◆ Required work ◆
Scan the records that follow, and whenever a line has the word "radius", copy it.

▼

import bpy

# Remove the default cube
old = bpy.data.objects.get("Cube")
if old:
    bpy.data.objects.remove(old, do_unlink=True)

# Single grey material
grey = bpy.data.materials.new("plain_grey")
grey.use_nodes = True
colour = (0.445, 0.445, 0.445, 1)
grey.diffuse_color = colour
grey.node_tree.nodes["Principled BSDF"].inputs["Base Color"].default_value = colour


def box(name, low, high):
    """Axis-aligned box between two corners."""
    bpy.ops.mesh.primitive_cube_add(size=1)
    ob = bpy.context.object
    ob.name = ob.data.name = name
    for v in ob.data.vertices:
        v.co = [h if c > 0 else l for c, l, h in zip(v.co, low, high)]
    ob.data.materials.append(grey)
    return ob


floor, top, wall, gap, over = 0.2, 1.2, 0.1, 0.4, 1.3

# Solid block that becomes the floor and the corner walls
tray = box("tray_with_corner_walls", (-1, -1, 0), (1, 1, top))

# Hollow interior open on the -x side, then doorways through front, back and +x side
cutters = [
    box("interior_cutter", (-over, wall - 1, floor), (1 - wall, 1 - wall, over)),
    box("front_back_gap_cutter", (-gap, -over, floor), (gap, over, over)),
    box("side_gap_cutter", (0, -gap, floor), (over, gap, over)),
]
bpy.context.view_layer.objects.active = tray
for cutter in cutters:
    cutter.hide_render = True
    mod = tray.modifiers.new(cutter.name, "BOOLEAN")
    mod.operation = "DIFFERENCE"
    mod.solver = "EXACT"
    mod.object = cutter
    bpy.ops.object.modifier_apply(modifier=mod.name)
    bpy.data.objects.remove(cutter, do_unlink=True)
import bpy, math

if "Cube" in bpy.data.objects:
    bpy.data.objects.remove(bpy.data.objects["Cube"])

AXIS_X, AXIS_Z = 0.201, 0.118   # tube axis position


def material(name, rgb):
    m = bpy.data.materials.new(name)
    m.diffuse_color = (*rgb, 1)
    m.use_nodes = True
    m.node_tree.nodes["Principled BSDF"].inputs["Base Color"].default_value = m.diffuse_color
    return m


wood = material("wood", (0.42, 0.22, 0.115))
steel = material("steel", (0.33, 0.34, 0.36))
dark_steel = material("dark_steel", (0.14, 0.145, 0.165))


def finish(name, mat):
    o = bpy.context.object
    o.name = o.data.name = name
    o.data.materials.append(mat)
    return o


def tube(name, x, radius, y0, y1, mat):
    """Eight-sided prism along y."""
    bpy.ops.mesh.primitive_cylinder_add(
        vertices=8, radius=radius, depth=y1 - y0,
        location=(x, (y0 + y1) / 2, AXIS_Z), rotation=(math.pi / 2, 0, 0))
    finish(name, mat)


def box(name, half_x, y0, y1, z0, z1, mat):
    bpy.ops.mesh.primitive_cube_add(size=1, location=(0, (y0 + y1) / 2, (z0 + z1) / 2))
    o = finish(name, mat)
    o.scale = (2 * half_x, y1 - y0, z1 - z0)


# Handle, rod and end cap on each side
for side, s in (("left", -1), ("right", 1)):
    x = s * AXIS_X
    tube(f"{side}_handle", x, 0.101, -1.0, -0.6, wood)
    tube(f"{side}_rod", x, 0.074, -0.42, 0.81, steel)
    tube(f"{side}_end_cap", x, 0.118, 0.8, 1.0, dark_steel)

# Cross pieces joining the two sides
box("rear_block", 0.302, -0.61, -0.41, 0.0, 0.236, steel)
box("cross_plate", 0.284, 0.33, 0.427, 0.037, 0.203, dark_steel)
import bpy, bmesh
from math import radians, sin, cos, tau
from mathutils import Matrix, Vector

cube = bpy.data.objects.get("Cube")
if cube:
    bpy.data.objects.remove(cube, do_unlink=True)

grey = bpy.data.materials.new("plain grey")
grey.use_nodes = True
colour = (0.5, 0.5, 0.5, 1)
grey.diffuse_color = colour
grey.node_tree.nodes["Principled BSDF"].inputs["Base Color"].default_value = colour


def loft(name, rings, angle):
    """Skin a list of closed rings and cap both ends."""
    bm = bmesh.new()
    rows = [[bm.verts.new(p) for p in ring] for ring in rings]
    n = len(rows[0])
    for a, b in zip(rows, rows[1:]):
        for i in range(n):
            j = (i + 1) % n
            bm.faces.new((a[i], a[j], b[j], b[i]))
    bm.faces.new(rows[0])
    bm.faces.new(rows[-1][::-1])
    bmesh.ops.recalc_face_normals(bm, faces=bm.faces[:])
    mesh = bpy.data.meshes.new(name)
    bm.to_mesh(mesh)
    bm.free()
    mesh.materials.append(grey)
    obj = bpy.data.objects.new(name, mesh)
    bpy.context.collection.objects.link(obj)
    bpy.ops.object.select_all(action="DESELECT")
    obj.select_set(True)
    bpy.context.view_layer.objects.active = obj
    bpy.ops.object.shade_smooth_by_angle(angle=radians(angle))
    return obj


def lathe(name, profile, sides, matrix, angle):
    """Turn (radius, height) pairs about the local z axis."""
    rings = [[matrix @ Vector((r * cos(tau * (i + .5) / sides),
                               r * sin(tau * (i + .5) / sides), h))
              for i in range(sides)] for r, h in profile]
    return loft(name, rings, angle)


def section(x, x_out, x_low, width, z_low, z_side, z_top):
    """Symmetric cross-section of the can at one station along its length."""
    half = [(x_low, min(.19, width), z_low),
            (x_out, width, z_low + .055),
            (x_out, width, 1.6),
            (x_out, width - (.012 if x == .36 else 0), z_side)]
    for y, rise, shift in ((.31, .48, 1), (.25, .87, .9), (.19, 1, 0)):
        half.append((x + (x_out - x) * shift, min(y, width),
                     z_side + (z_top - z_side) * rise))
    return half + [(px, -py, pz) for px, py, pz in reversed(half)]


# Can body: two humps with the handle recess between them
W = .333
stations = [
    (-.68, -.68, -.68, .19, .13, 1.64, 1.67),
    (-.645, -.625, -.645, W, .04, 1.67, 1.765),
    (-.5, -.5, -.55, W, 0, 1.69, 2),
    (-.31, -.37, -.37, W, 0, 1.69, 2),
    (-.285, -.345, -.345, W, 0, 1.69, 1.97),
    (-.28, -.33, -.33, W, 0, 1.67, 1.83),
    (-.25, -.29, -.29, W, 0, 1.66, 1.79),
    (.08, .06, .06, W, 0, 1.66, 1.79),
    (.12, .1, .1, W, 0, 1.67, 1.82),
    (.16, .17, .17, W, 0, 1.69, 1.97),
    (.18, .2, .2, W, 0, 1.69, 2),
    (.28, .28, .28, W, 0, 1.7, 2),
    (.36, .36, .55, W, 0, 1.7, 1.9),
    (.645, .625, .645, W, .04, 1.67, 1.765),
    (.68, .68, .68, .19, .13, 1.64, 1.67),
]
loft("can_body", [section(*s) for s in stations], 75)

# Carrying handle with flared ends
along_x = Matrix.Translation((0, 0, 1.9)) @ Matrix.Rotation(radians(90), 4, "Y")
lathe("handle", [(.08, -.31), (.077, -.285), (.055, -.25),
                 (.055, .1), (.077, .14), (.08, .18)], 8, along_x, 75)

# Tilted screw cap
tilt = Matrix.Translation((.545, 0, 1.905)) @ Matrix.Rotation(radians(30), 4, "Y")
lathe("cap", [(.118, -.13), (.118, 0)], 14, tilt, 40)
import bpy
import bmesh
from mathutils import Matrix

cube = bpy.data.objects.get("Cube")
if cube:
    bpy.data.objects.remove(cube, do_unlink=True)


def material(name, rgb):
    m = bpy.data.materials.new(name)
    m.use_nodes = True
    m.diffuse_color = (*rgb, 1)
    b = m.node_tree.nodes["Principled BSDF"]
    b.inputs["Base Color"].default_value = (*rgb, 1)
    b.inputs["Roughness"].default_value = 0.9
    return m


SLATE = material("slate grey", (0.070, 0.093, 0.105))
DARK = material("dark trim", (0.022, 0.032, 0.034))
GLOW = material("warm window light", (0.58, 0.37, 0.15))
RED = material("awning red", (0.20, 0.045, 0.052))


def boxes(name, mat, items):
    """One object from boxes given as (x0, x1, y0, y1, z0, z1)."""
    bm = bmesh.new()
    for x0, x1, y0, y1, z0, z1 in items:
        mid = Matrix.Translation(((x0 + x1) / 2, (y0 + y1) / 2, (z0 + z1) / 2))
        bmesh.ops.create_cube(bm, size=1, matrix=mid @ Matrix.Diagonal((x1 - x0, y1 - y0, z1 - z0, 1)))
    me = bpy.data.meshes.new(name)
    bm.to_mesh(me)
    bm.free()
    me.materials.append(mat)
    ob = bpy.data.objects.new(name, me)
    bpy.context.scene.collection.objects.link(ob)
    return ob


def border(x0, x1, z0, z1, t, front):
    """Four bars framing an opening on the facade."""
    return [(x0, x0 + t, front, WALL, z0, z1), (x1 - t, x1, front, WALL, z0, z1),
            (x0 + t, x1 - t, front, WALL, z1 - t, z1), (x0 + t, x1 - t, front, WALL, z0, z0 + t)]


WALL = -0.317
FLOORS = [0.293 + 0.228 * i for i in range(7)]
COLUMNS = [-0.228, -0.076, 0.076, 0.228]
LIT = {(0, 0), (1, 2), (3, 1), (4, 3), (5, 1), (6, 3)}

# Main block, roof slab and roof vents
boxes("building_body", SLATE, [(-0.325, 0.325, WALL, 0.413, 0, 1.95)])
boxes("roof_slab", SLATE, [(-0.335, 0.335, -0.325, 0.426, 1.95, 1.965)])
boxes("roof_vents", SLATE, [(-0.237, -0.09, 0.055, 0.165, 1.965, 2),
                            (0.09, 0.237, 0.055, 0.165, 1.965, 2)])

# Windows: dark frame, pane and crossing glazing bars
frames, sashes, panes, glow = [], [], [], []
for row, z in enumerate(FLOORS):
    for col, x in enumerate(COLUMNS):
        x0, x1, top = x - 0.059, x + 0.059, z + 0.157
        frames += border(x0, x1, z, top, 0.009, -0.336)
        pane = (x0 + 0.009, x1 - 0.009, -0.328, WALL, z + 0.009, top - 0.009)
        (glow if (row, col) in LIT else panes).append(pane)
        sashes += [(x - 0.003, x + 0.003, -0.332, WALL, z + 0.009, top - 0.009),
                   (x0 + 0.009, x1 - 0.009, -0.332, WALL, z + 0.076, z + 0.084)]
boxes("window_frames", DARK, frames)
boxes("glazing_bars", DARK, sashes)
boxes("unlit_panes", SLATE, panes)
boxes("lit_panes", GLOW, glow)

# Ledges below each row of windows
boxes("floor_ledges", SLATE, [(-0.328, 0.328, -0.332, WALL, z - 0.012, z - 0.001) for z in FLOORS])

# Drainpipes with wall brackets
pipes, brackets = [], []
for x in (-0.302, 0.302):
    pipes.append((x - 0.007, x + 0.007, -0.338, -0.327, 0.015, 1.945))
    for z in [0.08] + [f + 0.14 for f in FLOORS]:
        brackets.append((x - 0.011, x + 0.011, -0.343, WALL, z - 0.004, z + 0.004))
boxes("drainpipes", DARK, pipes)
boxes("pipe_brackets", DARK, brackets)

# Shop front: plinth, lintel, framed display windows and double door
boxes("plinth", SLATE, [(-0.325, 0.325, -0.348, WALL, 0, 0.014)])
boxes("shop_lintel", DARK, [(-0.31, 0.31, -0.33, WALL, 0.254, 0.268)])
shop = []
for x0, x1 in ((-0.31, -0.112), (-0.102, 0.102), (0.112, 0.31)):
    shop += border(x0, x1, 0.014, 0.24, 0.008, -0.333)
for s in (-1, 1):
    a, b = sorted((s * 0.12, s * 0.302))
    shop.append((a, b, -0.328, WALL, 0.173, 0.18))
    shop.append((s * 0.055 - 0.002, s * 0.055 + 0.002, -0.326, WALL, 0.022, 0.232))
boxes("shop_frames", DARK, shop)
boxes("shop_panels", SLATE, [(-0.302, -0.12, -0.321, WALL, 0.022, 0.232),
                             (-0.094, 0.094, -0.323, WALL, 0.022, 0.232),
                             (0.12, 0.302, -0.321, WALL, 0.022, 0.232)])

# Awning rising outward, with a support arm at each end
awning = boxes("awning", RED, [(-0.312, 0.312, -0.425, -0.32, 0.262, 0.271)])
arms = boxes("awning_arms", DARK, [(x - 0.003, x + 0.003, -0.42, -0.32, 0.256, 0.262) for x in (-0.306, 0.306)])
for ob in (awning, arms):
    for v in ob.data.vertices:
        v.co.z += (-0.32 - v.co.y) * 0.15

▲

◆ Worked solution ◆
def tube(name, x, radius, y0, y1, mat):
        vertices=8, radius=radius, depth=y1 - y0,
    """Turn (radius, height) pairs about the local z axis."""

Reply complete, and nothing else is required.